Mary Evelyn was my favorite face to see at any Denman gathering. When I saw her lovely, intelligent, eager face, I knew I was going to be able to have a conversation about something other than golf, a fine topic, but one about which I know about as much as a hog does about Christmas. For years, I thought that Mary Evelyn talked to me so much about the stock market and about her investments, especially in Wal-Mart, because she was obsessed with the subject. That made sense to me, but I realized after maybe thirty years of knowing Mary Evelyn, that she wasn’t really all that interested in Wal-Mart or the Waltons or the cursed stock market.
She was interested in putting me at ease, and in reaching out to me to talk to me about something I felt at ease about.
This, I think, was the key to Mary Evelyn. She cared deeply about other people. Family, of course, but also children, church members, neighbors. She had a graciousness towards them that we rarely see in our fellow human beings. She put herself out to make other people feel better. This was why everyone, and not just me, was so happy to see her.
Alex and I used to talk about her and about Uncle Bob often and I am sure we still will. The image I have of this magnificent couple is of the young Bob Denman coming from Prescott to fight hand to hand against the Communists, so close he could reach out and touch them — and of Mary Evelyn keeping the home fires burning then and afterwards. Willowy, never aggressive, but also never afraid. A real Southern lady, sort of like Melanie Wilkes in Gone With the Wind. She could bend but she could not break as long as there was someone who needed her love and her connection and her strength and patience. A real Southern lady, as my wife said.
I can see her love in Bob’s serene but saddened face, in Stan and Bob’s resolution as they have faced the challenges of this difficult economy, and now of this terrible loss, and in the kind faces of all of the Denmans right down to our future Rockette, Brittany (Britney?). It was her love that smoothed out the wrinkles of worry.

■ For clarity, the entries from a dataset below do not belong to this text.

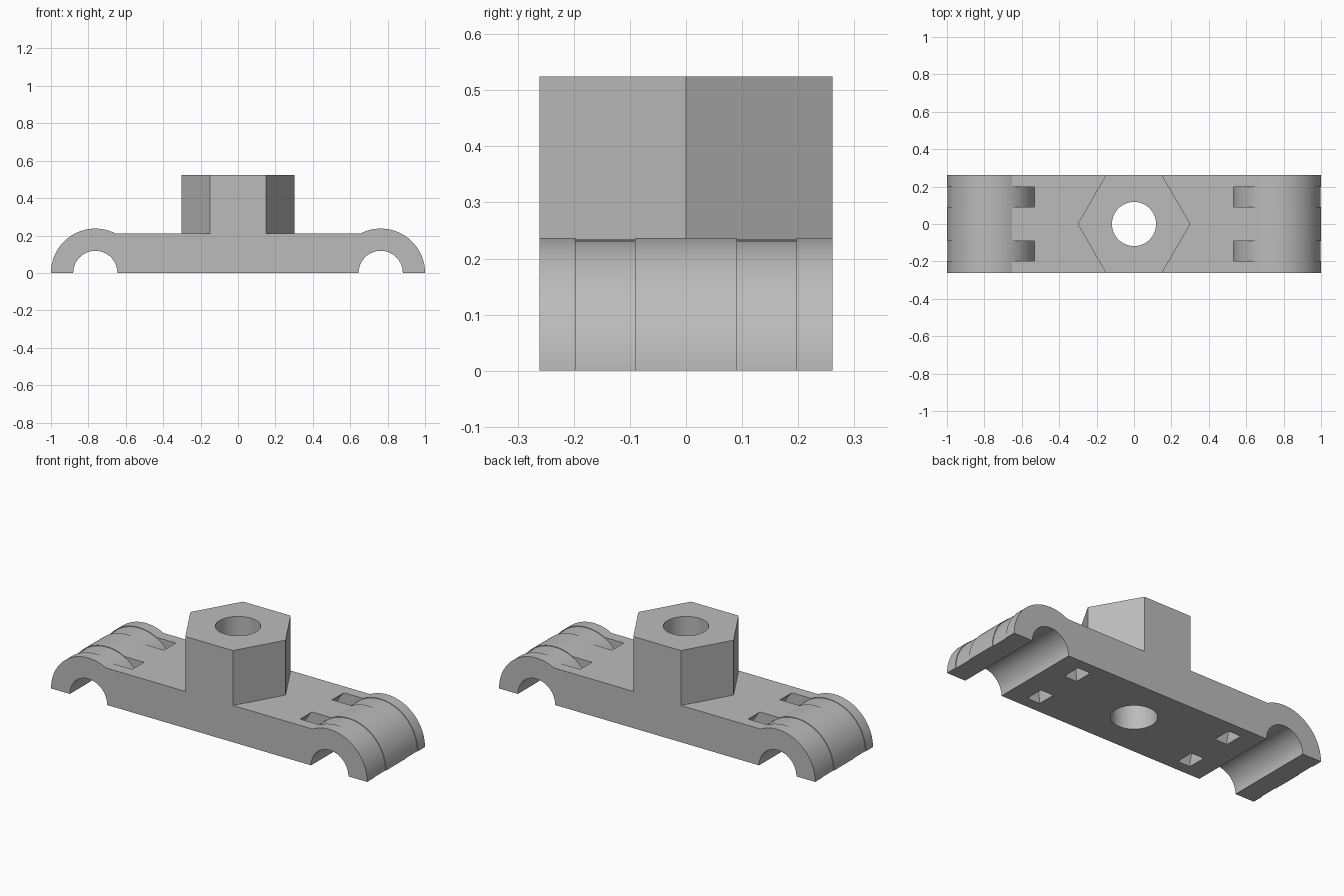
import bpy, bmesh
from math import sin, cos, asin, radians, pi
from mathutils import Matrix, Vector

if "Cube" in bpy.data.objects:
    bpy.data.objects.remove(bpy.data.objects["Cube"], do_unlink=True)

HALF_W = 0.261      # half depth of the whole clamp
PIPE_X = 0.763      # pipe axis offset
OUTER_R = 0.237     # saddle outside
PIPE_R = 0.118      # saddle inside and bolt hole
BAR_Z = 0.21        # top of the bar
TOP_Z = 0.524       # top of the hexagonal boss
HEX_R = 0.301

grey = bpy.data.materials.new("plain grey")
grey.use_nodes = True
COLOUR = (0.5, 0.5, 0.5, 1)
grey.diffuse_color = COLOUR
grey.node_tree.nodes["Principled BSDF"].inputs["Base Color"].default_value = COLOUR


def arc(cx, r, a0, a1, n=48):
    return [(cx + r * cos(a0 + (a1 - a0) * i / n), r * sin(a0 + (a1 - a0) * i / n))
            for i in range(n + 1)]


def prism(name, points, low, high, upright=False):
    """Extrude an outline along z (upright) or along y."""
    bm = bmesh.new()
    place = (lambda p: (p[0], p[1], low)) if upright else (lambda p: (p[0], low, p[1]))
    face = bm.faces.new([bm.verts.new(place(p)) for p in points])
    moved = bmesh.ops.extrude_face_region(bm, geom=[face])["geom"]
    step = Vector((0, 0, high - low) if upright else (0, high - low, 0))
    bmesh.ops.translate(bm, vec=step,
                        verts=[g for g in moved if isinstance(g, bmesh.types.BMVert)])
    bmesh.ops.recalc_face_normals(bm, faces=bm.faces)
    mesh = bpy.data.meshes.new(name)
    bm.to_mesh(mesh)
    bm.free()
    mesh.materials.append(grey)
    obj = bpy.data.objects.new(name, mesh)
    bpy.context.collection.objects.link(obj)
    return obj


def combine(target, other, operation):
    other.hide_render = True
    mod = target.modifiers.new(operation, "BOOLEAN")
    mod.operation, mod.solver, mod.object = operation, "EXACT", other
    bpy.context.view_layer.objects.active = target
    bpy.ops.object.modifier_apply(modifier=mod.name)
    bpy.data.objects.remove(other, do_unlink=True)


# Bar with a half-round pipe saddle at each end
meet = pi - asin(BAR_Z / OUTER_R)
right_half = arc(PIPE_X, PIPE_R, pi, 0) + arc(PIPE_X, OUTER_R, 0, meet)
left_half = [(-x, z) for x, z in reversed(right_half)]
clamp = prism("clamp_body", right_half + left_half, -HALF_W, HALF_W)

# Hexagonal boss
hexagon = [(HEX_R, 0), (HEX_R / 2, HALF_W), (-HEX_R / 2, HALF_W),
           (-HEX_R, 0), (-HEX_R / 2, -HALF_W), (HEX_R / 2, -HALF_W)]
combine(clamp, prism("hex_boss", hexagon, 0.1, TOP_Z, upright=True), "UNION")

# Bolt hole
circle = arc(0, PIPE_R, 0, 2 * pi)[:-1]
combine(clamp, prism("bolt_hole_cutter", circle, -0.1, TOP_Z + 0.1, upright=True), "DIFFERENCE")

# Curved cable-tie slots, which leave a shallow groove over each saddle
a0, a1 = radians(-15), radians(195)
ring = arc(PIPE_X, 0.2335, a0, a1) + arc(PIPE_X, 0.3125, a1, a0)
for side in (1, -1):
    outline = [(side * x, z) for x, z in ring]
    for low, high in ((0.091, 0.197), (-0.197, -0.091)):
        combine(clamp, prism("tie_slot_cutter", outline, low, high), "DIFFERENCE")

bpy.ops.object.select_all(action="DESELECT")
clamp.select_set(True)
bpy.context.view_layer.objects.active = clamp
bpy.ops.object.shade_smooth_by_angle(angle=radians(25))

A few months ago, my wife and I were talking about Richard Nixon’s comment back in 1952 that his wife did not have a fur coat. Mr. Nixon said that instead she had a “good Republican cloth coat.” Then a few weeks ago, after we saw Mary Evelyn and Bob and Stan and Bob, Jr., here in Little Rock, I was marveling at the courage and kindness of the Denmans, especially of Mary Evelyn, Bob, and Stan, with whom we had spent the afternoon.
“Denman,” said my wife, “a good American cloth name.”
And in that, she summed up the Denmans, especially Mary Evelyn. Not flashy, not snobby, not arrogant, just the salt of the earth, the people who make Arkansas great and who keep America free.
When I think of life without Mary Evelyn, I think of a passage from the New Testament: “Ye are the salt of the earth, but if the salt lose its savor, wherewith shall it be salted?”
So, now we have lost for the earthly moment by moment the savor of Mary Evelyn’s love and kindness. But among the community of the faithful, there are no dead. Mary Evelyn will be there in the bird song that Bob hears when he stands at the tee and pauses for a moment before he drives the ball. Stan will feel it when he sees his children’s accomplishments and sees Mary Evelyn’s expressions on their faces, as I so clearly can. Bob Jr. will hear her in the wind blowing across the campus at UALR. Among the faithful, there are no dead.
“I feel a lot better than I look.” Those were the last words Mary Evelyn said to Alex and me when we left her side a few weeks ago in Bryant. Now, she is whole again, and we will see her again, and she’ll smile her wonderful, mischievous smile again, and maybe we’ll talk about Wal-Mart. God bless Mary Evelyn and all of you.